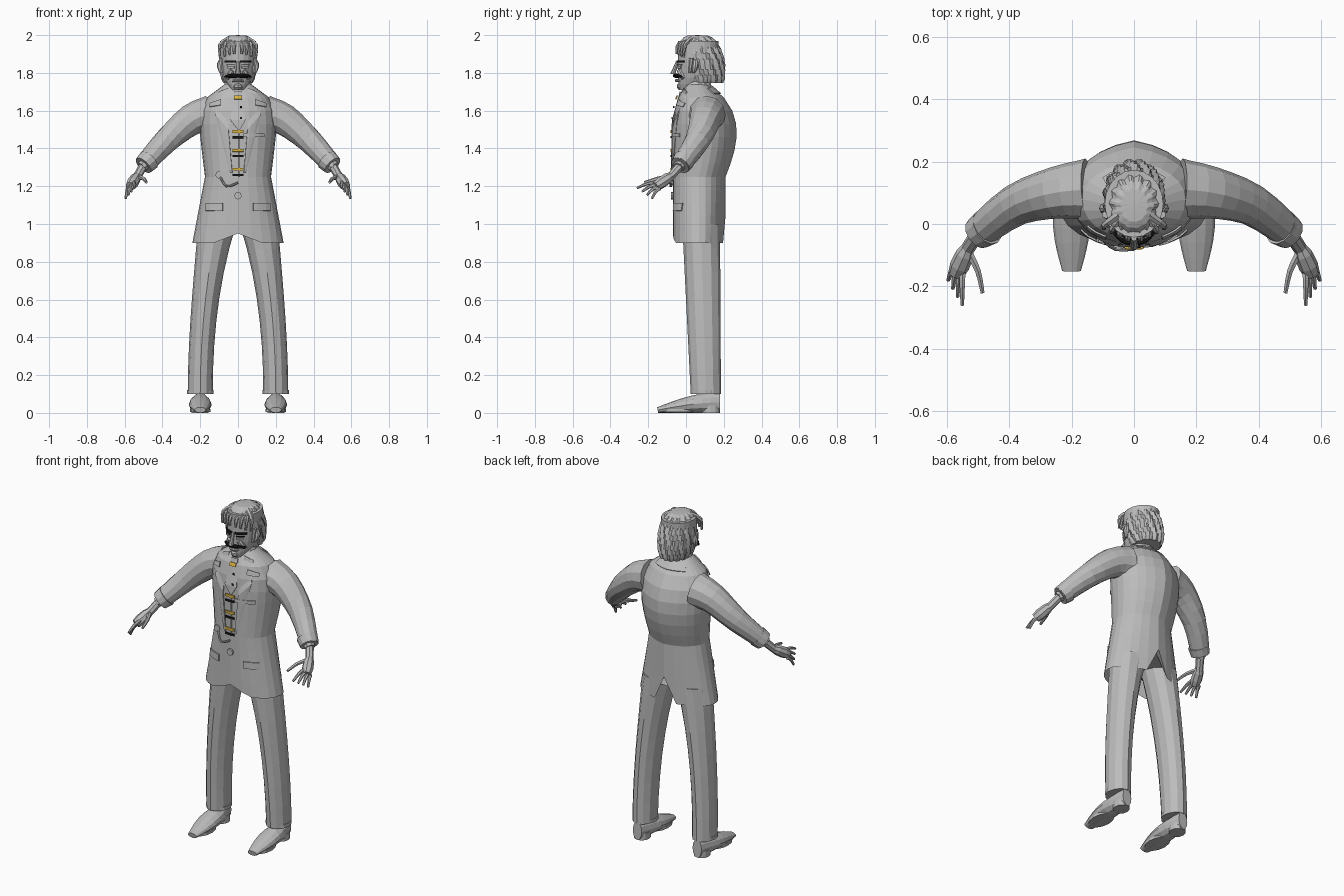
import bpy, bmesh
from math import sin, cos, pi, copysign
from mathutils import Vector
from mathutils.bvhtree import BVHTree
from mathutils.geometry import interpolate_bezier

default_cube = bpy.data.objects.get("Cube")
if default_cube:
    bpy.data.objects.remove(default_cube)


def material(name, red, green, blue):
    mat = bpy.data.materials.new(name)
    mat.use_nodes = True
    mat.diffuse_color = (red, green, blue, 1)
    mat.node_tree.nodes["Principled BSDF"].inputs["Base Color"].default_value = mat.diffuse_color
    return mat


GREY = material("plain grey", .5, .5, .5)
BLACK = material("black", .01, .01, .01)
GOLD = material("gold", .7, .45, .05)


def finish(name, bm, mat):
    bmesh.ops.recalc_face_normals(bm, faces=bm.faces)
    mesh = bpy.data.meshes.new(name)
    bm.to_mesh(mesh)
    bm.free()
    mesh.materials.append(mat)
    obj = bpy.data.objects.new(name, mesh)
    bpy.context.collection.objects.link(obj)
    return obj


def mix(a, b, t):
    return a + (b - a) * t


def loft(name, rings, sides=12, mat=GREY, level=True, power=1, shape=None):
    """Skin oval rings given as (centre, half width, half depth)."""
    bm = bmesh.new()
    last = len(rings) - 1
    loops = []
    for i, (centre, width, depth) in enumerate(rings):
        across, along = Vector((1, 0, 0)), Vector((0, 1, 0))
        if not level:
            tangent = (rings[min(i + 1, last)][0] - rings[max(i - 1, 0)][0]).normalized()
            across = tangent.cross(Vector((0, 0, 1))).normalized()
            along = across.cross(tangent)
        loop = []
        for k in range(sides):
            angle = 2 * pi * k / sides - pi / 2
            c, s = (copysign(abs(f(angle)) ** power, f(angle)) for f in (cos, sin))
            point = centre + across * c * width + along * s * depth
            loop.append(bm.verts.new(shape(point, k, centre) if shape else point))
        loops.append(loop)
    for low, high in zip(loops, loops[1:]):
        for k in range(sides):
            n = (k + 1) % sides
            bm.faces.new((low[k], low[n], high[n], high[k]))
    bm.faces.new(loops[0])
    bm.faces.new(loops[-1])
    return finish(name, bm, mat)


def tube(name, points, start, end, side=1, sides=8, mat=GREY, level=False, swell=0):
    """Tapering tube along a smooth path; swell thickens its middle."""
    path = [Vector((x * side, y, z)) for x, y, z in points]
    ext = [path[0], *path, path[-1]]
    line = [path[0]]
    for a, b, c, d in zip(ext, ext[1:], ext[2:], ext[3:]):
        line += interpolate_bezier(b, b + (c - a) / 6, c - (d - b) / 6, c, 4)[1:]
    rings = []
    for i, centre in enumerate(line):
        t = i / (len(line) - 1)
        radius = mix(start, end, t) + swell * sin(pi * t)
        rings.append((centre, radius, radius))
    return loft(name, rings, sides, mat, level)


def surface(obj):
    bm = bmesh.new()
    bm.from_mesh(obj.data)
    tree = BVHTree.FromBMesh(bm)
    bm.free()
    return tree


def strip(name, tree, edge_a, edge_b, mat=GREY, lift=.006, facing=1, cols=4):
    """Thin plate laid on a surface between two (x, z) edges."""
    bm = bmesh.new()
    rows = []
    for a, b in zip(edge_a, edge_b):
        row = []
        for j in range(cols + 1):
            x, z = Vector(a).lerp(Vector(b), j / cols)
            hit = tree.ray_cast(Vector((x, -facing, z)), Vector((0, facing, 0)))[0]
            row.append(bm.verts.new((x, hit.y - facing * lift if hit else 0, z)))
        rows.append(row)
    for upper, lower in zip(rows, rows[1:]):
        for j in range(cols):
            bm.faces.new((upper[j], upper[j + 1], lower[j + 1], lower[j]))
    obj = finish(name, bm, mat)
    solid = obj.modifiers.new("thickness", "SOLIDIFY")
    solid.thickness = .006
    solid.offset = 0


def bar(name, tree, left, right, z, height, mat=GREY, lift=.006):
    top, bottom = z + height / 2, z - height / 2
    strip(name, tree, [(left, top), (left, bottom)], [(right, top), (right, bottom)], mat, lift)


# Jacket: flared skirt, pinched waist, broad back closing in to the neck
HEM, WAIST, NECK, VENT = .9, 1.25, 1.74, 1.05


def jacket_ring(z):
    t = max(0, (z - WAIST) / (NECK - WAIST))
    closing = 1 - t ** 6
    width = .07 + (.105 + .06 * t) * closing + .19 * max(0, WAIST - z)
    back = .12 + .09 * closing + .06 * sin(pi * t)
    front = -.07 * closing
    return Vector((0, (front + back) / 2, z)), width, (back - front) / 2


def tailor(point, k, centre):
    behind = point.y - centre.y
    if behind > 0:
        point.y -= behind * abs(point.x)
    elif point.z < 1:
        point.z += max(0, .05 - .4 * abs(point.x))
    if k == 12:
        point.z = max(point.z, VENT)
    return point


middle, width, depth = jacket_ring(HEM)
lining = (middle + Vector((0, 0, .08)), width * .9, depth * .8)
steps = [mix(HEM, NECK, i / 12) for i in range(13)]
jacket = loft("jacket", [lining] + [jacket_ring(z) for z in steps], 24, power=.9, shape=tailor)
coat = surface(jacket)

# Neck, shirt collar, tie and waistcoat buttons
tube("neck", [(0, .06, 1.65), (0, .05, 1.8)], .06, .06, level=True, sides=12)
tube("shirt_collar", [(0, .06, 1.7), (0, .06, 1.76)], .085, .065, level=True, sides=12)
strip("tie", coat, [(-.02, 1.7), (-.04, 1.55), (0, 1.5)], [(.02, 1.7), (.04, 1.55), (.01, 1.5)])
strip("waistcoat_edge", coat, [(0, 1.5), (0, WAIST)], [(.01, 1.5), (.01, WAIST)])
bar("tie_pin", coat, -.02, .02, 1.67, .02, GOLD, lift=.01)
for z in (1.56, 1.62):
    bar("shirt_stud", coat, .01, .02, z, .01, BLACK, lift=.01)
for z in (1.3, 1.4, 1.5):
    bar("button_trim", coat, -.03, .03, z - .01, .015, GOLD, lift=.01)
    bar("waistcoat_button", coat, -.03, .03, z - .04, .012, BLACK, lift=.01)
bar("breast_pocket", coat, .03, .14, 1.47, .02)

# Watch, chain and jacket button
tube("watch_chain", [(-.1, -.05, 1.26), (-.06, -.08, 1.2), (0, -.08, 1.22)], .006, .006)
tube("watch", [(-.1, -.06, 1.26), (-.1, -.04, 1.26)], .02, .02)
tube("jacket_button", [(0, -.08, 1.15), (0, -.06, 1.15)], .02, .02)


def trouser_ring(side, t):
    centre = Vector((side * (.2 - .09 * t * t), mix(.105, .08, t), mix(.1, 1, t)))
    return centre, .066 + .035 * t ** 3, mix(.08, .1, t)


def shoe_ring(side, t):
    height = .03 + .08 * cos(t * pi / 2)
    centre = Vector((side * .2, mix(.18, -.15, t), height / 2))
    return centre, .03 + .03 * sin(pi * t), height / 2


for side in (1, -1):
    # Lapels, collar and hip pockets
    strip("lapel", coat, [(side * .05, 1.72), (side * .05, 1.5), (side * .03, 1.27)],
          [(side * .1, 1.7), (side * .12, 1.58), (side * .04, 1.27)])
    strip("lapel_notch", coat, [(side * .09, 1.66), (side * .09, 1.63)],
          [(side * .15, 1.64), (side * .15, 1.62)], lift=.01)
    strip("collar_back", coat, [(0, 1.73), (0, 1.69)], [(side * .08, 1.72), (side * .1, 1.69)], facing=-1)
    bar("pocket_flap", coat, side * .08, side * .17, 1.09, .04)

    # Sleeve and turned cuff
    tube("sleeve", [(.15, .11, 1.58), (.25, .1, 1.55), (.38, .06, 1.44), (.5, -.03, 1.31)],
         .1, .05, side, sides=12)
    tube("cuff", [(.47, -.01, 1.34), (.5, -.03, 1.31)], .06, .053, side, sides=12)
    tube("shirt_cuff", [(.48, -.02, 1.33), (.51, -.04, 1.3)], .035, .03, side)

    # Hand: wrist, palm, four fingers and thumb
    tube("wrist", [(.5, -.03, 1.31), (.54, -.09, 1.24)], .024, .022, side)
    tube("palm", [(.53, -.07, 1.26), (.57, -.16, 1.2)], .018, .026, side, swell=.01)
    first, last_tip = Vector((.55, -.26, 1.19)), Vector((.595, -.18, 1.135))
    for i in range(4):
        knuckle = Vector((.55 + i / 100, -.14, 1.22 - i / 100))
        tip = first.lerp(last_tip, i / 3)
        bend = (knuckle + tip) / 2 + Vector((0, 0, .01))
        tube("finger", [knuckle, bend, tip], .013, .006, side, sides=6)
    tube("thumb", [(.53, -.09, 1.25), (.5, -.15, 1.24), (.485, -.22, 1.22)], .014, .007, side, sides=6)

    # Trouser leg with hem, and shoe with sole and heel
    loft("trouser_leg", [trouser_ring(side, t / 7) for t in range(8)])
    tube("trouser_hem", [(.2, .1, .1), (.2, .1, .12)], .07, .07, side, level=True, sides=12)
    loft("shoe", [shoe_ring(side, t / 7) for t in range(8)], level=False)
    loft("sole", [(Vector((side * .2, -.04, z)), .055, .09) for z in (.004, .02)])
    loft("shoe_heel", [(Vector((side * .2, .13, z)), .045, .05) for z in (0, .04)])


# Head: narrow chin widening into the skull
def head_ring(t):
    full = 1 - (1 - t) ** 4
    width = mix(.033, .094, full)
    return Vector((0, .065 * full, mix(1.71, 1.97, t))), width, width * 1.15


face = surface(loft("head", [head_ring(t / 8) for t in range(9)], 20))


# Hair: rounded cap whose back breaks into wavy vertical locks
def hair_ring(degrees):
    angle = degrees * pi / 180
    width = .1 * cos(angle) ** .5
    return Vector((0, .085 - .025 * sin(angle), 1.86 + .14 * sin(angle))), width, width * 1.18


def locks(point, k, centre):
    out = point - centre
    depth = .07 if out.y > -.03 else .02
    out.xy *= 1 + depth * cos(k * pi / 2 + centre.z * 40) - depth / 2
    return centre + out


loft("hair", [hair_ring(angle) for angle in range(-54, 91, 12)] + [hair_ring(89)], 56, shape=locks)

for side in (1, -1):
    # Forelocks, sideburns and ears
    for i in range(4):
        x, y = .02 + i / 40, .012 * i
        tube("forelock", [(x / 2, .03, 1.98), (x, y - .04, 1.95), (x, y - .05, 1.9 - y / 2)],
             .015, .006, side, sides=6)
    tube("sideburn", [(.09, .03, 1.88), (.085, .02, 1.8)], .013, .007, side, level=True, sides=6)
    tube("ear", [(.09, .05, 1.87), (.095, .05, 1.84), (.09, .04, 1.8)], .01, .008, side, level=True, swell=.008)

    # Brows, eyes, cheeks and moustache
    bar("eyebrow", face, side * .01, side * .07, 1.86, .012, BLACK)
    bar("eyelash", face, side * .02, side * .06, 1.843, .005, BLACK)
    bar("eye", face, side * .02, side * .055, 1.83, .013)
    tube("cheek", [(.03, -.035, 1.815), (.055, -.015, 1.77)], .014, .01, side, swell=.004)
    tube("moustache", [(0, -.06, 1.785), (.035, -.05, 1.785), (.07, -.02, 1.78)],
         .01, .004, side, mat=BLACK, swell=.004)
tube("nose", [(0, -.045, 1.86), (0, -.06, 1.82), (0, -.07, 1.795)], .009, .014, level=True)
tube("mouth", [(-.03, -.035, 1.757), (0, -.05, 1.76), (.03, -.035, 1.757)], .005, .005, swell=.004)
tube("chin", [(0, -.02, 1.712), (0, -.025, 1.745)], .02, .015, level=True, swell=.01)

Exercise details = Send back an exact copy of only the lines from the line with "bpy.context.collection.objects.link(obj)" up to and including the line with "for j in range(cols +" in the data above.

Task answer =
    bpy.context.collection.objects.link(obj)
    return obj


def mix(a, b, t):
    return a + (b - a) * t


def loft(name, rings, sides=12, mat=GREY, level=True, power=1, shape=None):
    """Skin oval rings given as (centre, half width, half depth)."""
    bm = bmesh.new()
    last = len(rings) - 1
    loops = []
    for i, (centre, width, depth) in enumerate(rings):
        across, along = Vector((1, 0, 0)), Vector((0, 1, 0))
        if not level:
            tangent = (rings[min(i + 1, last)][0] - rings[max(i - 1, 0)][0]).normalized()
            across = tangent.cross(Vector((0, 0, 1))).normalized()
            along = across.cross(tangent)
        loop = []
        for k in range(sides):
            angle = 2 * pi * k / sides - pi / 2
            c, s = (copysign(abs(f(angle)) ** power, f(angle)) for f in (cos, sin))
            point = centre + across * c * width + along * s * depth
            loop.append(bm.verts.new(shape(point, k, centre) if shape else point))
        loops.append(loop)
    for low, high in zip(loops, loops[1:]):
        for k in range(sides):
            n = (k + 1) % sides
            bm.faces.new((low[k], low[n], high[n], high[k]))
    bm.faces.new(loops[0])
    bm.faces.new(loops[-1])
    return finish(name, bm, mat)


def tube(name, points, start, end, side=1, sides=8, mat=GREY, level=False, swell=0):
    """Tapering tube along a smooth path; swell thickens its middle."""
    path = [Vector((x * side, y, z)) for x, y, z in points]
    ext = [path[0], *path, path[-1]]
    line = [path[0]]
    for a, b, c, d in zip(ext, ext[1:], ext[2:], ext[3:]):
        line += interpolate_bezier(b, b + (c - a) / 6, c - (d - b) / 6, c, 4)[1:]
    rings = []
    for i, centre in enumerate(line):
        t = i / (len(line) - 1)
        radius = mix(start, end, t) + swell * sin(pi * t)
        rings.append((centre, radius, radius))
    return loft(name, rings, sides, mat, level)


def surface(obj):
    bm = bmesh.new()
    bm.from_mesh(obj.data)
    tree = BVHTree.FromBMesh(bm)
    bm.free()
    return tree


def strip(name, tree, edge_a, edge_b, mat=GREY, lift=.006, facing=1, cols=4):
    """Thin plate laid on a surface between two (x, z) edges."""
    bm = bmesh.new()
    rows = []
    for a, b in zip(edge_a, edge_b):
        row = []
        for j in range(cols + 1):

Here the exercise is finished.